Another business fully embracing the idea of community is Jay’s Local, a neighborhood eatery nestled in Allentown’s West End within walking distance to Muhlenberg College. Not only does the café have its own list of delicious and innovative dishes with locally sourced ingredients, the building has become a multi-use space shared with culinary entrepreneurs to help them grow their brand.
The program — part pop-up restaurant, part ghost kitchen program — has a growing list of people looking to get in the door to experiment with food, test recipes and attract new customers without the expensive overhead of having their own brick-and-mortar location.
One of the people finding success with the program is Ron Foxworth, the owner of Lá Amé Dé Cuisine, a catering company serving up multi-ethnic cuisine, including Indian, Moroccan and Caribbean foods.

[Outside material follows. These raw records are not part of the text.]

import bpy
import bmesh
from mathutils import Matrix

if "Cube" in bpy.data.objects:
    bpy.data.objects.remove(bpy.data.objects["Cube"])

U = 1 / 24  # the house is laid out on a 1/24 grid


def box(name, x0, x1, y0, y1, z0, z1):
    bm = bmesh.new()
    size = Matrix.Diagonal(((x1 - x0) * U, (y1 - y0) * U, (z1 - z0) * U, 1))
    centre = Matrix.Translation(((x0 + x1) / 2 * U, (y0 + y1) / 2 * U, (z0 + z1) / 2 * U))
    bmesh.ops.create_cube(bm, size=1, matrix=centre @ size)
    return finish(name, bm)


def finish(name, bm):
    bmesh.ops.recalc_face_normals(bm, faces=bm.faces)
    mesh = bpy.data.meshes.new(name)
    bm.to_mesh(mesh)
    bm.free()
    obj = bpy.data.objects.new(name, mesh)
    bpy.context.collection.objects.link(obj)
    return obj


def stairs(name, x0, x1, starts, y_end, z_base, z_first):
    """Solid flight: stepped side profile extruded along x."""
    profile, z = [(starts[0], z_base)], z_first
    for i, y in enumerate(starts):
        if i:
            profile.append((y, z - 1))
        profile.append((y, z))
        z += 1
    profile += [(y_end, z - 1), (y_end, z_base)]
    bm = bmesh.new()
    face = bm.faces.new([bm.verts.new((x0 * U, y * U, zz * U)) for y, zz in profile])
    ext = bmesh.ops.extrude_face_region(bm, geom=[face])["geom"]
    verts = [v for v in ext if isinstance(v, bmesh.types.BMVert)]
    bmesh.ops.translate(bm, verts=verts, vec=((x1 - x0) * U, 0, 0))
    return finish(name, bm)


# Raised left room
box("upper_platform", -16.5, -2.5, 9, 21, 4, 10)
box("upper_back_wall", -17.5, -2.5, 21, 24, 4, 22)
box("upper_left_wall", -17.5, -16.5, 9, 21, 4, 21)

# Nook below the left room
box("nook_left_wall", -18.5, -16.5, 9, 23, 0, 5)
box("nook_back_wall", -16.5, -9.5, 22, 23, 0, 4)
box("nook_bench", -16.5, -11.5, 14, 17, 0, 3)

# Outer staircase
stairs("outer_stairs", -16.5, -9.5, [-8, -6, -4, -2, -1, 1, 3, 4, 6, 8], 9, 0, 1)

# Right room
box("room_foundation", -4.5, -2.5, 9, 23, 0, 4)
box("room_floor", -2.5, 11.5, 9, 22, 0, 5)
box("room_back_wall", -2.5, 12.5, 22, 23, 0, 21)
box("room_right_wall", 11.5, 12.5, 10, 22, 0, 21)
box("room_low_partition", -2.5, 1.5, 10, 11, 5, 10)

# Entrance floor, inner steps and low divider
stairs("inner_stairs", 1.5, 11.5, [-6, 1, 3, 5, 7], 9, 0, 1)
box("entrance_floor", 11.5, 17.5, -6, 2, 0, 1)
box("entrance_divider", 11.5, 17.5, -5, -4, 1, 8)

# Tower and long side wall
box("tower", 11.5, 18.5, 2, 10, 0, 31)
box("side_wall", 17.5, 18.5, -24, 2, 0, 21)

“For me personally, it takes a little weight off my mind that even small businesses can make it now,” Foxworth said as he prepped for a recent pop-up event at Jay's. “It’s creating an opportunity because [Jay’s Local owner Lyell Scherline] really understands community and family. And it’s nice to not have to put the burden on family and say, ‘Hey listen, I’m going to take out my life savings, I’m going to do whatever I gotta do to make it.’”

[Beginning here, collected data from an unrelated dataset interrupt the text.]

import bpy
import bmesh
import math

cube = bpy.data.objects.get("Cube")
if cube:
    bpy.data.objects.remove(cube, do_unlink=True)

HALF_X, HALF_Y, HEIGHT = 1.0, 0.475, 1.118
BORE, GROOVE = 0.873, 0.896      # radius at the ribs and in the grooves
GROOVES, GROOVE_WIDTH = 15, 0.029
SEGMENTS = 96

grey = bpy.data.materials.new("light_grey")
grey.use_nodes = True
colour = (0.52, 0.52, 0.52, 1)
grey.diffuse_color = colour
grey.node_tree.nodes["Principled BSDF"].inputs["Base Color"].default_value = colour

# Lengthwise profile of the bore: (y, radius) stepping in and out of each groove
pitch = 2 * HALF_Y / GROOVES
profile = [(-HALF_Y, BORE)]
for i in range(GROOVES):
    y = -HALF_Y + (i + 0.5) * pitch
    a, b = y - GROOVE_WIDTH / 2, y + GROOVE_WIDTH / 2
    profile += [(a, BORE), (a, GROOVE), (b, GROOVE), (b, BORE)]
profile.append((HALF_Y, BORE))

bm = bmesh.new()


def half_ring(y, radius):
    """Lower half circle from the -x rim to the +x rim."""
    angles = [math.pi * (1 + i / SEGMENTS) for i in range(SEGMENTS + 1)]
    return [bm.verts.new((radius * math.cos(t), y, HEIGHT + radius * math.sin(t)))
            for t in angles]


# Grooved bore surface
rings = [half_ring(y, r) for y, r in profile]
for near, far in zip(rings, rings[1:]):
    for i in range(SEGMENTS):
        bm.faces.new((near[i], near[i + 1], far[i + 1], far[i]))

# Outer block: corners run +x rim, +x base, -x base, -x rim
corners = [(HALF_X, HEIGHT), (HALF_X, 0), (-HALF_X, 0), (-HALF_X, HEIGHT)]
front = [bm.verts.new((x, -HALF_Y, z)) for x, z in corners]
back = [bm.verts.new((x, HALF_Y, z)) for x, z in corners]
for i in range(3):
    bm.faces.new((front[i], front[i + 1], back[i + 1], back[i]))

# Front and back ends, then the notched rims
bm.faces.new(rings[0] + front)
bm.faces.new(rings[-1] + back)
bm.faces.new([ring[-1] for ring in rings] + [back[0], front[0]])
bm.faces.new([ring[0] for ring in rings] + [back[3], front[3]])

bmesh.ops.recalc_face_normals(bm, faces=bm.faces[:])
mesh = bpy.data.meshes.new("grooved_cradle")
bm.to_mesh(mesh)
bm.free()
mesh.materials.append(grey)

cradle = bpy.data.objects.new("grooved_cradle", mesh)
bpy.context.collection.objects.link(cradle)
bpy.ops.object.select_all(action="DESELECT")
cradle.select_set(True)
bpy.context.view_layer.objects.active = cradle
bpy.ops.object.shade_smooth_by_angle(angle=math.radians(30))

The pop-up dates and use of the kitchen will continue, with the pop-up shops generally operating the same hours as Jay’s Local, while chefs utilizing the kitchen can operate after Jay’s closes for the day.

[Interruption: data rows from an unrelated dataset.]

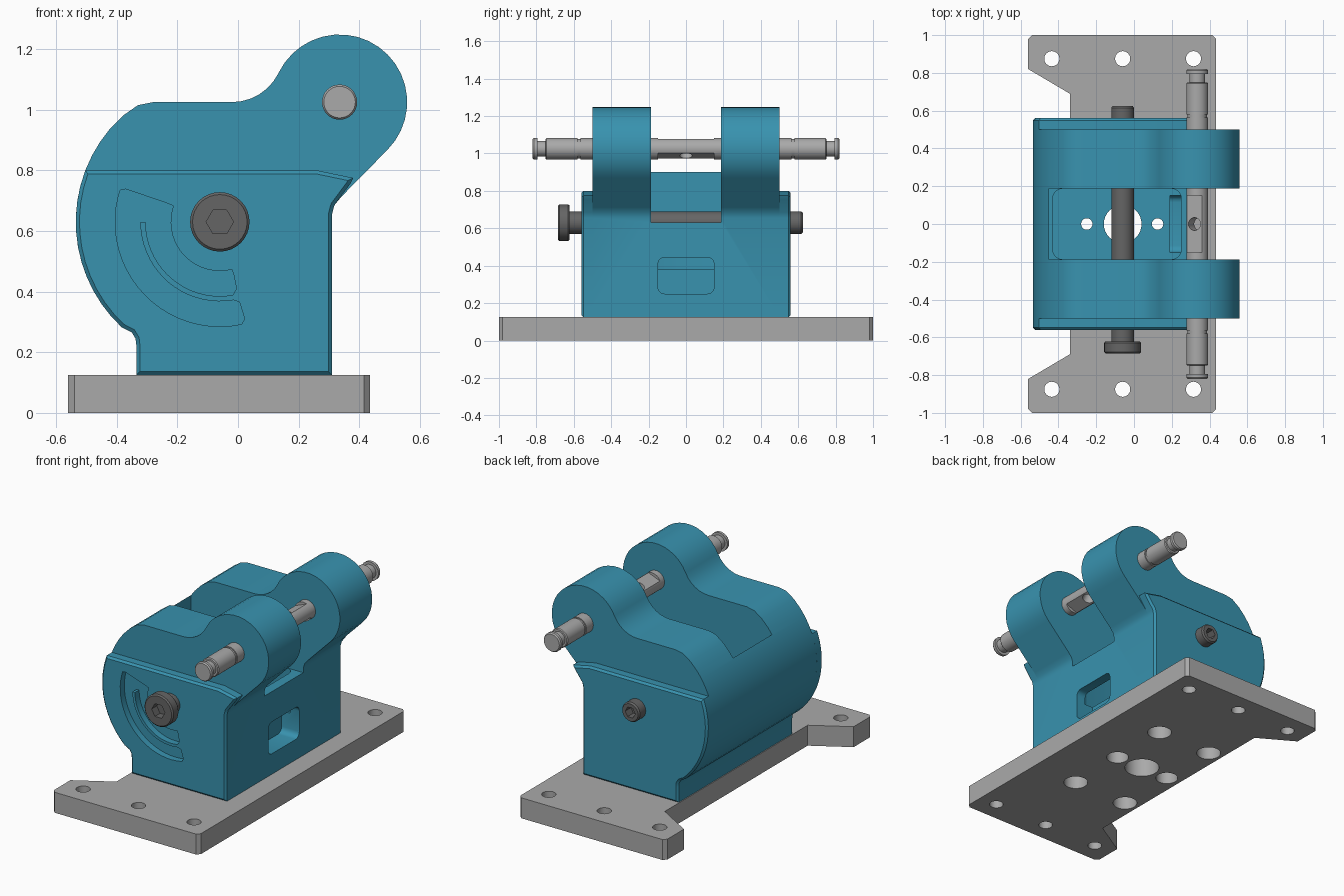
import bpy, bmesh
from math import sin, cos, pi, radians
from mathutils import Matrix, Vector

cube = bpy.data.objects.get("Cube")
if cube:
    bpy.data.objects.remove(cube)


def material(name, rgb):
    m = bpy.data.materials.new(name)
    m.use_nodes = True
    m.diffuse_color = (*rgb, 1)
    m.node_tree.nodes["Principled BSDF"].inputs["Base Color"].default_value = (*rgb, 1)
    return m


BLUE = material("teal blue", (0.04, 0.29, 0.43))
GREY = material("light grey", (0.40, 0.40, 0.40))
DARK = material("dark grey", (0.13, 0.13, 0.13))


def to_object(name, bm, mat):
    bmesh.ops.recalc_face_normals(bm, faces=bm.faces)
    mesh = bpy.data.meshes.new(name)
    bm.to_mesh(mesh)
    bm.free()
    ob = bpy.data.objects.new(name, mesh)
    bpy.context.collection.objects.link(ob)
    if mat:
        mesh.materials.append(mat)
    return ob


def prism(name, pts, a, b, axis="z", mat=None, chamfer=0):
    """Extrude a 2D outline from a to b; chamfer softens the edges of the end at b."""
    place = {"x": lambda u, v, w: (w, u, v),
             "y": lambda u, v, w: (u, w, v),
             "z": lambda u, v, w: (u, v, w)}[axis]
    bm = bmesh.new()
    low = [bm.verts.new(place(u, v, a)) for u, v in pts]
    high = [bm.verts.new(place(u, v, b)) for u, v in pts]
    bm.faces.new(low)
    end = bm.faces.new(high)
    n = len(pts)
    for i in range(n):
        j = (i + 1) % n
        bm.faces.new((low[i], low[j], high[j], high[i]))
    if chamfer:
        bmesh.ops.recalc_face_normals(bm, faces=bm.faces)
        bmesh.ops.bevel(bm, geom=list(end.edges), offset=chamfer, segments=1,
                        affect="EDGES", profile=0.5)
    return to_object(name, bm, mat)


def arc(cx, cy, r, start, stop, n=12):
    angles = [radians(start + (stop - start) * i / n) for i in range(n + 1)]
    return [(cx + r * cos(t), cy + r * sin(t)) for t in angles]


def circle(cx, cy, r, n=32):
    return arc(cx, cy, r, 0, 360, n)[:-1]


def rounded(x0, x1, y0, y1, r):
    return (arc(x1 - r, y1 - r, r, 0, 90, 4) + arc(x0 + r, y1 - r, r, 90, 180, 4)
            + arc(x0 + r, y0 + r, r, 180, 270, 4) + arc(x1 - r, y0 + r, r, 270, 360, 4))


def box(x0, x1, y0, y1):
    return [(x0, y0), (x1, y0), (x1, y1), (x0, y1)]


def lathe(name, profile, x, z, mat, n=32):
    """Turn (y, radius) steps about an axis parallel to y."""
    bm = bmesh.new()
    rings = [[bm.verts.new((u, y, v)) for u, v in circle(x, z, r, n)] for y, r in profile]
    bm.faces.new(rings[0])
    bm.faces.new(rings[-1])
    for p, q in zip(rings, rings[1:]):
        for i in range(n):
            j = (i + 1) % n
            bm.faces.new((p[i], p[j], q[j], q[i]))
    return to_object(name, bm, mat)


def cut(ob, cutters):
    for c in cutters:
        c.hide_render = True
        m = ob.modifiers.new("cut", "BOOLEAN")
        m.operation, m.solver, m.object = "DIFFERENCE", "EXACT", c
    bpy.context.view_layer.update()
    graph = bpy.context.evaluated_depsgraph_get()
    mesh = bpy.data.meshes.new_from_object(ob.evaluated_get(graph))
    ob.modifiers.clear()
    ob.data = mesh
    for c in cutters:
        bpy.data.objects.remove(c)


PX, PZ = -0.06, 0.63      # pivot bolt axis
HX, HZ, HR = 0.335, 1.025, 0.223   # rod eye
parts = []

# Base plate with ears, mounting holes and counterbores
c = 0.02
half = [(0.435, 1 - c), (0.435 - c, 1), (-0.56 + c, 1), (-0.56, 1 - c),
        (-0.56, 0.82), (-0.34, 0.69)]
outline = half + [(x, -y) for x, y in reversed(half)]
plate = prism("base_plate", outline, 0, 0.125, mat=GREY)
holes = [(x, y, 0.04) for x in (-0.435, PX, 0.315) for y in (-0.875, 0.875)]
holes += [(x, y, 0.07) for x in (-0.25, 0.125) for y in (-0.38, 0.38)]
holes += [(x, 0, 0.064) for x in (-0.25, 0.125)] + [(PX, 0, 0.1)]
cut(plate, [prism("hole", circle(x, y, r), -0.1, 0.3) for x, y, r in holes])
parts.append(plate)

# Side profile shared by the housing and its end plates
foot = [(-0.335, 0.125), (0.31, 0.125), (0.31, 0.655), (0.318, 0.685)]
belly = arc(PX, PZ, 0.475, 140, 227, 14)
heel = [(-0.35, 0.265), (-0.338, 0.245), (-0.335, 0.22)]
eye = arc(HX, HZ, HR, -45, 154, 20)
neck = arc(-0.02, 1.196, 0.171, -26, -90, 6)
shoulder = [(-0.28, 1.025), (-0.33, 1.015), (-0.38, 0.98)]
housing = prism("housing", foot + [(0.34, 0.712)] + eye + neck + shoulder + belly + heel,
                -0.5, 0.5, "y", BLUE)
cut(housing, [
    prism("arm_gap", box(-0.45, 0.8, -0.188, 0.188), 0.63, 1.5),
    prism("cavity", rounded(-0.43, 0.25, -0.187, 0.187, 0.05), 0.38, 0.8),
    prism("window", rounded(-0.15, 0.15, 0.25, 0.445, 0.035), 0.19, 0.6, "x"),
    prism("drain", circle(PX, 0, 0.1), 0, 0.5),
    prism("screw_hole", circle(-0.25, 0, 0.03), 0, 0.5),
    prism("screw_hole", circle(0.125, 0, 0.03), 0, 0.5)])
parts.append(housing)

# End plates, lower than the arms
cheek = (foot + [(0.37, 0.755), (0.38, 0.775), (0.26, 0.8), (-0.503, 0.8)]
         + arc(PX, PZ, 0.475, 160, 227, 11) + heel)
for name, s in (("front_end_plate", -1), ("back_end_plate", 1)):
    end_plate = prism(name, cheek, s * 0.5, s * 0.56, "y", BLUE, 0.012)
    if s < 0:
        # Curved recess with a thin rib left standing
        recess = (arc(PX, PZ, 0.345, 166, 282, 20) + [(0.022, 0.31), (0.005, 0.365)]
                  + arc(PX, PZ, 0.262, 280, 180, 18) + arc(PX, PZ, 0.245, 180, 280, 18)
                  + [(-0.005, 0.41), (-0.015, 0.46)] + arc(PX, PZ, 0.162, 284, 161, 18)
                  + [(-0.235, 0.692), (-0.37, 0.738), (-0.388, 0.735)])
        cut(end_plate, [prism("recess", recess, -0.6, -0.52, "y")])
    parts.append(end_plate)

# Pivot bolt with hex sockets
bolt = lathe("pivot_bolt", [(-0.685, 0.09), (-0.677, 0.098), (-0.63, 0.098), (-0.622, 0.092),
                            (-0.622, 0.06), (0.615, 0.06), (0.625, 0.053)], PX, PZ, DARK)
cut(bolt, [prism("socket", circle(PX, PZ, 0.045, 6), -0.7, -0.635, "y"),
           prism("socket", circle(PX, PZ, 0.034, 6), 0.57, 0.7, "y")])
parts.append(bolt)

# Cross rod: stepped ends, two tilted flats and a cross hole in the middle
steps = [(0.15, 0.058), (0.19, 0.058), (0.565, 0.058), (0.565, 0.052), (0.58, 0.052),
         (0.58, 0.058), (0.745, 0.058), (0.75, 0.053), (0.75, 0.042), (0.795, 0.042),
         (0.795, 0.058), (0.812, 0.058), (0.82, 0.052)]
rod = lathe("cross_rod", [(-y, r) for y, r in reversed(steps)] + steps, HX, HZ, GREY)
tilt = Matrix.Translation((HX, 0, HZ)) @ Matrix.Rotation(radians(-22), 4, "Y")
tools = [prism("flat", box(-0.1, 0.1, -0.15, 0.15), 0.04, 0.1),
         prism("flat", box(-0.1, 0.1, -0.15, 0.15), -0.1, -0.04),
         prism("cross_hole", circle(0, 0, 0.034, 24), -0.2, 0.2)]
for t in tools:
    t.data.transform(tilt)
cut(rod, tools)
parts.append(rod)

# Smooth curved faces, keep the real edges crisp
bpy.ops.object.select_all(action="DESELECT")
for ob in parts:
    ob.select_set(True)
bpy.context.view_layer.objects.active = parts[0]
bpy.ops.object.shade_smooth_by_angle(angle=radians(30))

“[Lyell is] a really sweet guy, a real generous guy,” Foxworth said. “We went over some numbers, some dates, and then here we are. The first weekend, everything sold out. It was so fast that the people that came on Friday came again on Saturday.
"We just want to make sure that we're having a broad aspect of our cuisine and just touching each part of the world to bring it here to the Lehigh Valley," Foxworth said.
Collaborations are key
Boosting other business owners has also become a big part of the day-to-day operations of Sherman Street Beer Co. in east Allentown, said co-owner Casey DeCeia, who runs the business with her husband, Beau Baden.
For DeCeia, there was a quick realization that many small businesses — especially those that opened their doors in the middle of the pandemic — don’t have the resources to do everything on their own and many would benefit from collaboration.
One of its first events was a pop-up with Sterner's Stems, another Allentown-based business that specializes in rare plants, botanical art and succulent design. Since then, the brewery has hosted similar events with the likes of Sugar Mere bakery (specializing in custom sugar cookies) and bigger pop-up markets featuring Bethlehem’s Steel City Plant Co., Handcrafted with Love (specializing in handmade, personalized crafts) and more.
“The more you get to know the people behind the businesses, the more you just want to help them and support them,” DeCeia said.
Naturally, the collaborations extended to food trucks that are on-site to serve hungry customers on days Sherman Street’s kitchen is closed. A particular focus for DeCeia has been to bring in several women-owned businesses such as Red Ticket Café and Queen V Wraps, which rotate weeknight slots and are an arm’s length away for anyone hanging out in Sherman Street’s beer garden wanting a bite to eat.
DeCeia said the ‘it takes a village’ approach has benefited everyone, and collectively these entrepreneurs care about much more than the bottom line.
“We all have like a limited scope of … our base and how to get our name out there," she said. "And I think, you know, I've always said we’re all in this together, and even if it's just helping each other out, then we need it. I think it's really important.”